* DESCRIPTION OF THE TASK:
Every line that contains "sides" must be located and copied from the data.

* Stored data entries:
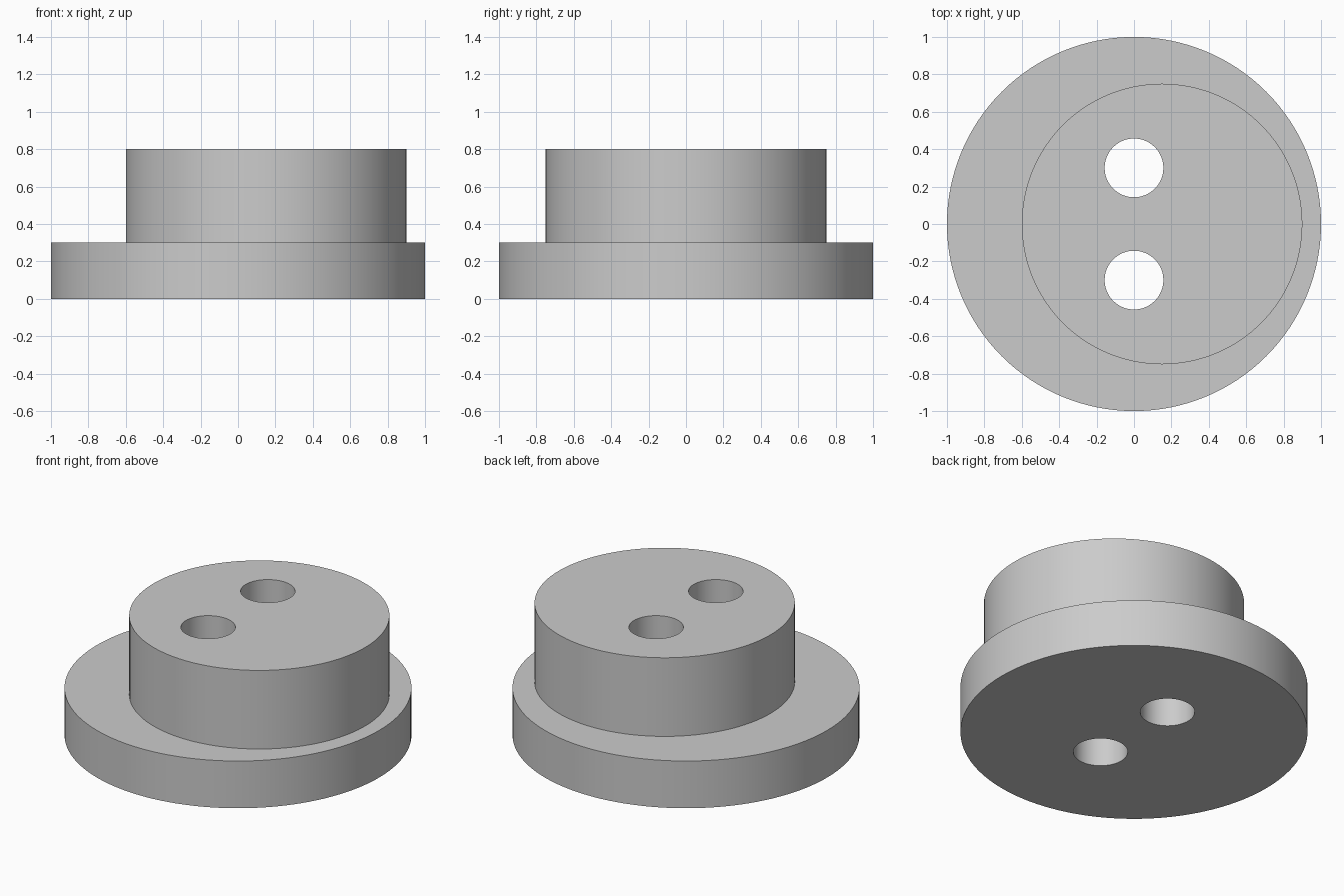
import bpy

cube = bpy.data.objects.get("Cube")
if cube:
    bpy.data.objects.remove(cube, do_unlink=True)

GREY = (0.6, 0.6, 0.6, 1.0)
grey = bpy.data.materials.new("plain grey")
grey.use_nodes = True
grey.diffuse_color = GREY
grey.node_tree.nodes["Principled BSDF"].inputs["Base Color"].default_value = GREY


def cylinder(name, x, y, radius, bottom, top, sides=128):
    bpy.ops.mesh.primitive_cylinder_add(
        vertices=sides, radius=radius, depth=top - bottom,
        location=(x, y, (bottom + top) / 2))
    obj = bpy.context.object
    obj.name = name
    obj.data.materials.append(grey)
    return obj


def combine(target, tool, operation):
    mod = target.modifiers.new(operation.lower(), 'BOOLEAN')
    mod.operation = operation
    mod.solver = 'EXACT'
    mod.object = tool
    bpy.ops.object.select_all(action='DESELECT')
    target.select_set(True)
    bpy.context.view_layer.objects.active = target
    bpy.ops.object.modifier_apply(modifier=mod.name)
    bpy.data.objects.remove(tool, do_unlink=True)


# Wide base flange with an off-centre boss fused on top
body = cylinder("flanged_eccentric_boss", 0, 0, 1.0, 0, 0.3)
combine(body, cylinder("boss", 0.15, 0, 0.75, 0.15, 0.8), 'UNION')

# Two bolt holes right through
for side in (-1, 1):
    combine(body, cylinder("bolt_hole", 0, side * 0.3, 0.157, -0.1, 0.9, 64), 'DIFFERENCE')

bpy.ops.object.shade_smooth_by_angle()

* RESPONSE FOR THIS EXERCISE:
def cylinder(name, x, y, radius, bottom, top, sides=128):
        vertices=sides, radius=radius, depth=top - bottom,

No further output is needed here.